This question might be silly but really confuses me...

On page 31 of his paper: *Sur la mauvaise réduction des courbes de Shimura* , Carayol gave a modular interpretation of the actions of $G'(\mathbb A_f)$ on the projective system {$M'_{K'}$}. (In fact he defined the actions of a bigger group.)

We use the same notations and assumptions as in Carayol's paper. Take $\gamma\in G'(\mathbb A_f)$, and suppose $\gamma^{-1}$ maps $V_{\hat{\mathbb Z}}$ to $V_{\hat{\mathbb Z}}$, then $\exists m\in \mathbb Z_{\geq 1}$ such that $\gamma V_{\hat{\mathbb Z}}\subset \frac{1}{m} V_{\hat{\mathbb Z}}$. And $\exists ! f \in F^{*+}$ s.t $\nu'_1(\gamma)\in f\cdot \hat{\mathbb Z}^{*}$.

Let $(A, \tau, \theta, k)$ be a point in $M'_{K'}$, i.e $k: \hat{T} A \rightarrow V_{\hat{\mathbb Z}}$ a symplectic isomorphism.

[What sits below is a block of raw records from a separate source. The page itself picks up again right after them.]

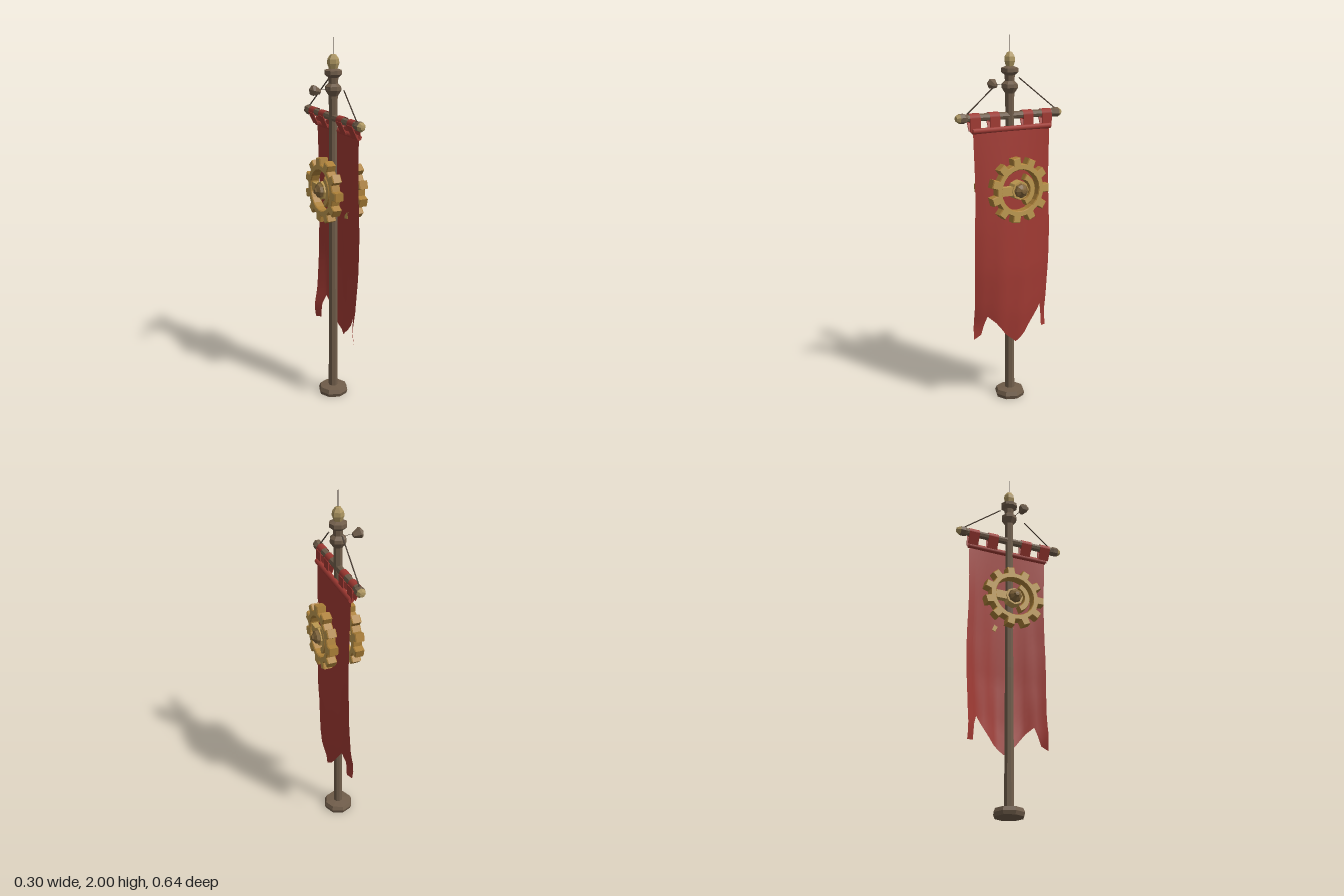
import * as THREE from 'three';

const mat = (name, color, opts = {}) => {
  const m = new THREE.MeshStandardMaterial({ color, ...opts });
  m.name = name;
  return m;
};
const flat = { flatShading: true };

export function createModel() {
  const wood = mat('brown wood', 0x705d4a, flat);
  const cloth = mat('red cloth', 0x9f3932, { side: THREE.DoubleSide });
  const gold = mat('gold', 0xbc9850, flat);
  const darkGold = mat('dark gold', 0xac8038, flat);
  const bronze = mat('bronze', 0x7e6238, flat);
  const tan = mat('pale brass', 0xac9560, flat);
  const rope = mat('dark rope', 0x4a3d32);

  const model = new THREE.Group();
  model.name = 'bannerStandard';
  const add = (parent, name, geo, material, x = 0, y = 0, z = 0) => {
    const m = new THREE.Mesh(geo, material);
    m.name = name;
    m.position.set(x, y, z);
    parent.add(m);
    return m;
  };
  const lathe = (points, sides) =>
    new THREE.LatheGeometry(points.map(p => new THREE.Vector2(...p)), sides);
  // thin round bar between two points
  const rod = (name, a, b, r, material) => {
    const p = new THREE.Vector3(...a), q = new THREE.Vector3(...b);
    add(model, name, new THREE.TubeGeometry(new THREE.LineCurve3(p, q), 1, r, 5), material);
  };

  // turned pole with foot and two collars
  add(model, 'pole', lathe([[0, 0], [0.078, 0], [0.085, 0.02], [0.076, 0.042], [0.027, 0.048], [0.024, 0.8],
    [0.022, 1.5], [0.025, 1.7], [0.045, 1.73], [0.043, 1.75], [0.026, 1.765], [0.028, 1.795],
    [0.048, 1.812], [0.047, 1.832], [0.024, 1.84], [0, 1.85]], 8), wood);

  // finial and needle
  add(model, 'finial', lathe([[0, 1.838], [0.022, 1.84], [0.032, 1.868], [0.03, 1.89], [0.015, 1.912],
    [0, 1.916]], 6), tan);
  add(model, 'needle', new THREE.CylinderGeometry(0.002, 0.002, 0.1, 4), rope, 0, 1.95, 0);

  // crossbar with end knobs
  const barY = 1.585;
  const bar = add(model, 'crossbar', new THREE.CylinderGeometry(0.02, 0.02, 0.58, 8), wood, 0, barY, 0);
  bar.rotation.x = Math.PI / 2;
  for (const s of [1, -1]) {
    const knob = new THREE.Group();
    knob.name = 'crossbarKnob';
    knob.position.set(0, barY, s * 0.285);
    knob.rotation.x = s * Math.PI / 2;
    add(knob, 'knobCollar', lathe([[0, -0.03], [0.02, -0.03], [0.027, -0.012], [0.026, 0.015]], 7), wood);
    add(knob, 'knobTip', lathe([[0.026, 0.015], [0.014, 0.034], [0, 0.036]], 7), tan);
    model.add(knob);
  }

  // stay ropes and the hanging side knob
  rod('stayRope', [0, 1.605, 0.255], [0.01, 1.74, 0.1], 0.0035, rope);
  rod('stayRope', [0, 1.605, -0.285], [0, 1.78, -0.055], 0.0035, rope);
  rod('sideRope', [-0.03, 1.742, 0.02], [-0.11, 1.742, 0.03], 0.0012, rope);
  const side = add(model, 'sideKnob', lathe([[0, -0.034], [0.014, -0.03], [0.03, 0.008], [0.024, 0.02],
    [0, 0.03]], 6), wood, -0.123, 1.739, 0.032);
  side.rotation.z = Math.PI / 2 - 0.25;

  // cloth tabs looped over the crossbar, meeting at the hem
  for (const z of [-0.218, -0.102, 0.102, 0.218]) {
    const loop = new THREE.CylinderGeometry(0.0245, 0.0245, 0.06, 10, 1, true);
    add(model, 'bannerTabLoop', loop, cloth, 0, barY, z).rotation.x = Math.PI / 2;
    for (const [x, tilt] of [[0.024, 0], [-0.008, 0.45]]) {
      const strap = add(model, 'bannerTabStrap', new THREE.BoxGeometry(0.005, 0.07, 0.06), cloth, x, 1.55, z);
      strap.rotation.z = tilt;
    }
  }
  const hemRoll = new THREE.CylinderGeometry(0.015, 0.015, 0.475, 8).rotateX(Math.PI / 2);
  add(model, 'bannerTopHem', hemRoll, cloth, 0.025, 1.518, 0);

  // hanging cloth: columns run from the top hem to a ragged lower edge
  const lerpTable = (t, v) => {
    let i = 0;
    while (i < t.length - 2 && v < t[i + 1][0]) i++;
    const [a, b] = [t[i], t[i + 1]];
    return a[1] + (b[1] - a[1]) * THREE.MathUtils.clamp((v - a[0]) / (b[0] - a[0]), 0, 1);
  };
  const hem = [[0.23, 0.375], [0.195, 0.40], [0.165, 0.505], [0.12, 0.465], [0.06, 0.39], [0, 0.34],
    [-0.06, 0.385], [-0.12, 0.46], [-0.17, 0.525], [-0.188, 0.47], [-0.193, 0.385], [-0.23, 0.38]];
  const middleX = [[1.53, 0.032], [1.2, 0.06], [0.75, 0.083], [0.5, 0.079], [0.34, 0.063]];
  const edgeX = [[1.53, 0.024], [1.0, 0.034], [0.75, 0.028], [0.55, 0.014], [0.45, -0.004], [0.37, 0.008]];
  const zs = [];
  for (let i = 0; i < hem.length - 1; i++)
    for (const t of [0, 0.5]) zs.push(hem[i][0] + (hem[i + 1][0] - hem[i][0]) * t);
  zs.push(-0.23);
  const rows = 24, pos = [], idx = [];
  zs.forEach((z, c) => {
    for (let r = 0; r <= rows; r++) {
      const t = r / rows, y = 1.525 + (lerpTable(hem, z) - 1.525) * t;
      const k = 1 - (z / 0.23) ** 2;
      const fold = 0.006 * t * Math.cos(z * 48 + y * 3) * k;
      const x = lerpTable(edgeX, y) * (1 - k) + lerpTable(middleX, y) * k + fold;
      pos.push(x, y, z * (1 + 0.015 * Math.sin(y * 9)));
      if (c && r) {
        const d = c * (rows + 1) + r, a = d - rows - 2;
        idx.push(a, a + 1, d, a, d, d - 1);
      }
    }
  });
  const sheet = new THREE.BufferGeometry();
  sheet.setAttribute('position', new THREE.Float32BufferAttribute(pos, 3));
  sheet.setIndex(idx);
  sheet.computeVertexNormals();
  add(model, 'bannerCloth', sheet, cloth);

  // toothed wheel facing +x
  const plate = (shape, depth) => new THREE.ExtrudeGeometry(shape, {
    depth, curveSegments: 11, bevelThickness: 0.005, bevelSize: 0.004, bevelSegments: 1,
  }).translate(0, 0, -depth / 2).rotateY(Math.PI / 2);
  const makeGear = () => {
    const g = new THREE.Group();
    g.name = 'gear';
    const teeth = 11, step = Math.PI * 2 / teeth, shape = new THREE.Shape();
    for (let i = 0; i < teeth; i++)
      [[-0.25, 0.138], [-0.19, 0.172], [0.19, 0.172], [0.25, 0.138]].forEach(([o, r], j) => {
        const a = (i + o) * step;
        shape[i + j ? 'lineTo' : 'moveTo'](r * Math.cos(a), r * Math.sin(a));
      });
    shape.closePath();
    const hole = new THREE.Path();
    hole.absarc(0, 0, 0.115, 0, Math.PI * 2, true);
    shape.holes.push(hole);
    add(g, 'gearRing', plate(shape, 0.042), [gold, darkGold]);
    // half-round bracket behind the hub
    const arc = new THREE.Shape();
    arc.absarc(0, 0, 0.088, -1.1, 1.1, false);
    arc.absarc(0, 0, 0.062, 1.1, -1.1, true);
    add(g, 'gearBracket', plate(arc, 0.03), [gold, darkGold]);
    // spoke, hub and pointed nut
    add(g, 'gearSpoke', new THREE.BoxGeometry(0.034, 0.046, 0.1), gold, 0, 0, 0.085);
    add(g, 'gearHub', new THREE.CylinderGeometry(0.05, 0.054, 0.044, 8).rotateZ(-Math.PI / 2), gold);
    add(g, 'gearNut', lathe([[0.04, 0], [0.036, 0.02], [0.018, 0.032], [0.012, 0.04], [0, 0.041]], 8)
      .rotateZ(-Math.PI / 2), bronze, 0.018);
    return g;
  };
  for (const s of [1, -1]) {
    const gear = makeGear();
    gear.position.set(s > 0 ? 0.092 : -0.055, 1.2, 0);
    if (s < 0) gear.rotation.y = Math.PI;
    model.add(gear);
  }
  return model;
}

Thus we can identify $\gamma (V_{\hat{\mathbb Z}})/ V_{\hat{\mathbb Z}}$ as a subgroup (denoted by $\Lambda$ ) of $A_m$. Then we define $A'=A/{\Lambda}$, which is naturally an abelian variety with $\mathcal O_D$ structure.

Then now we need to define a "right" polarization on $A'$. In his paper, Carayol wrote "*...Le schéma abélien dual $\hat{A'}$ de $A'$ s'identifie à un quotient $\hat{A}/\hat{\Lambda}$ où le dual $\hat{\Lambda}$ de $\Lambda$ contient $f^{-1} \theta({\Lambda})$...*" Shouldn't $\hat{A}=\hat{A'}/{\hat{\Lambda}}$? I'm very confused here.

Besides, since we have $$0\rightarrow A_m/\Lambda \rightarrow A' \rightarrow A \rightarrow 0,$$ we can identify $\hat{A'}$ with $\hat{A}/(A_m/\Lambda)^{\wedge}$. Then consider the composition $$A\xrightarrow{f^{-1}\theta} \hat{A} \rightarrow \hat{A}/(A_m/\Lambda)^{\wedge}=\hat{A'},$$ we can get a "polarization" $\theta': A'\rightarrow \hat{A'}$. But since $m$ could be arbitrarily large, we could not expect $deg(\theta')=deg(\theta)$. However, in this moduli problem, I think the degree of the polarization is fixed, because of the symplectic isomorphism $\hat{T} A \rightarrow V_{\hat{\mathbb Z}}$? So how could we define a polarization $\theta'$ of $A'$, such that $deg(\theta')=deg(\theta)$?

Thanks.